"Reliable, well-maintained infrastructure is essential to a thriving community for residents and businesses alike,” said Senator Akshar. “Mayor David has done an amazing job bringing Binghamton's streets out of neglect and disrepair. I'm proud to partner with him and secure $750,000 in infrastructure funding for the City of Binghamton so he can continue to pave more roads, fix more bridges and make more smart investments for the future. Safe, reliable infrastructure is needed throughout the Southern Tier, that's why I'm also proud to have secured $2 million in infrastructure funding for Broome County, so that residents and businesses throughout the community will have roads and bridges they can depend on."
The $750,000 and $2 million boosts in infrastructure funding come from the State and Municipal Facilities Program of the Dormitory Authority of the State of New York (DASNY). The additional funding will support more projects in several areas for Binghamton:
- One additional mile of neighborhood street paving
- Water/sewer underground utility upgrades
- Curb/sidewalk upgrades, consistent with Americans with Disabilities Act requirements
The additional funding will bring the City’s 2017 paving total to an estimated 16 miles, which is the most centerline miles paved in more than a decade.
Binghamton is trying to buck the statewide trend of local governments falling behind in meeting transportation infrastructure maintenance needs. Local municipalities are spending only a third of what’s required to maintain their capital infrastructure assets, according to a 2014 report by the New York State Comptroller’s Office.
Also, deterioration of roads and bridges accelerates as maintenance is deferred.
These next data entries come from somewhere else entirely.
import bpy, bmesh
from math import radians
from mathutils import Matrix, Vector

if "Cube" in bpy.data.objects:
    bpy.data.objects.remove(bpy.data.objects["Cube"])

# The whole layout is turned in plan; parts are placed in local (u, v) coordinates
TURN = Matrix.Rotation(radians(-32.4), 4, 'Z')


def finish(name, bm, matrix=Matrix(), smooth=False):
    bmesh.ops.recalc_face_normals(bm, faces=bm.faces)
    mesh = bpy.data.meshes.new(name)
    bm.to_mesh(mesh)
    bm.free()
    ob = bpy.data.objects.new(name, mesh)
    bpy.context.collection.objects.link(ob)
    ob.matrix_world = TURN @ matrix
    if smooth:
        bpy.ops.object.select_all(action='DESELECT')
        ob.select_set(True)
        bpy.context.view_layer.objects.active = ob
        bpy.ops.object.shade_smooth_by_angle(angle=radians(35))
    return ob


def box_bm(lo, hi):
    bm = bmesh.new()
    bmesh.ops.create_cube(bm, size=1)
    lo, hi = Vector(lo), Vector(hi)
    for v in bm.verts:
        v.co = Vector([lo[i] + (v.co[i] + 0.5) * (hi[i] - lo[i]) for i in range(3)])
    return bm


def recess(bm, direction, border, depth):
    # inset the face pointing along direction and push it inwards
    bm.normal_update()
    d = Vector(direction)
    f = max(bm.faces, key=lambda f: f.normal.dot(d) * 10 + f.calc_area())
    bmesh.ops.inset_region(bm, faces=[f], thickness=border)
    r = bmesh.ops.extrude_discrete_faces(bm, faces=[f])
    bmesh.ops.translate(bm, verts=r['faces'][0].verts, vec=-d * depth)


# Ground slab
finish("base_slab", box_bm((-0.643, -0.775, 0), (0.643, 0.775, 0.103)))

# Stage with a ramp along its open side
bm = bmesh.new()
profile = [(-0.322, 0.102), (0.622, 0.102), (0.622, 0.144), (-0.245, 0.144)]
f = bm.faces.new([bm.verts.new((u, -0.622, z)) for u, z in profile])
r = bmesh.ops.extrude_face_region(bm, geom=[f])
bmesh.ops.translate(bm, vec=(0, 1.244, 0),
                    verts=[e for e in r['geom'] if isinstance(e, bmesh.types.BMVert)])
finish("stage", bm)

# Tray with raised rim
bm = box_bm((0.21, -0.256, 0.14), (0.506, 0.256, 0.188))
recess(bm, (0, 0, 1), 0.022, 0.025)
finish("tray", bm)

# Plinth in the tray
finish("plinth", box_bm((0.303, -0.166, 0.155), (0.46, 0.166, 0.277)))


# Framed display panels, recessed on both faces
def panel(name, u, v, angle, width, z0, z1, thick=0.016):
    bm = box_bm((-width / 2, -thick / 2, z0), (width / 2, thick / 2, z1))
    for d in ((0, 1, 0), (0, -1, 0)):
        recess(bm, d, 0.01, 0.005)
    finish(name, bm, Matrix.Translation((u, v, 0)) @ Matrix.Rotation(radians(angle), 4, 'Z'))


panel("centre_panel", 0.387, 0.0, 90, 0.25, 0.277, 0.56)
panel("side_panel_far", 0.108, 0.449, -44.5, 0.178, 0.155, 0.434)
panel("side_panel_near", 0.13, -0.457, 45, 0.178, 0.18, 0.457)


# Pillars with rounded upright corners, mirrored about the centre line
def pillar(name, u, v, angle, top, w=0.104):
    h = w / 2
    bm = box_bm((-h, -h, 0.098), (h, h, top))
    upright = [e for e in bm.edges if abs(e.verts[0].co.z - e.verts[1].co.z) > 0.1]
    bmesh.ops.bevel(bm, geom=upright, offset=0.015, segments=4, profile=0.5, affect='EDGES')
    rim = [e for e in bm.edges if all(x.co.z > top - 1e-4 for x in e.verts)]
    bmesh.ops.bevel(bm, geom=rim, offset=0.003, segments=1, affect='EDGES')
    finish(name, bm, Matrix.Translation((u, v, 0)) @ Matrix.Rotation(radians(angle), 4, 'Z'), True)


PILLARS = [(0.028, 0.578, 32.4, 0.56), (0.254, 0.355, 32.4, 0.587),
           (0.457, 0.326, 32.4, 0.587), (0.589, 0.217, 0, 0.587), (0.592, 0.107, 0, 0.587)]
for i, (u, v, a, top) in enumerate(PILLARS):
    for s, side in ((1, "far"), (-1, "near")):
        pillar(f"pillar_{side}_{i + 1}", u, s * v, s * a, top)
For every dollar spent maintaining infrastructure in “fair” condition, four to five dollars is saved in future repairs, according to the Cornell Local Roads Program.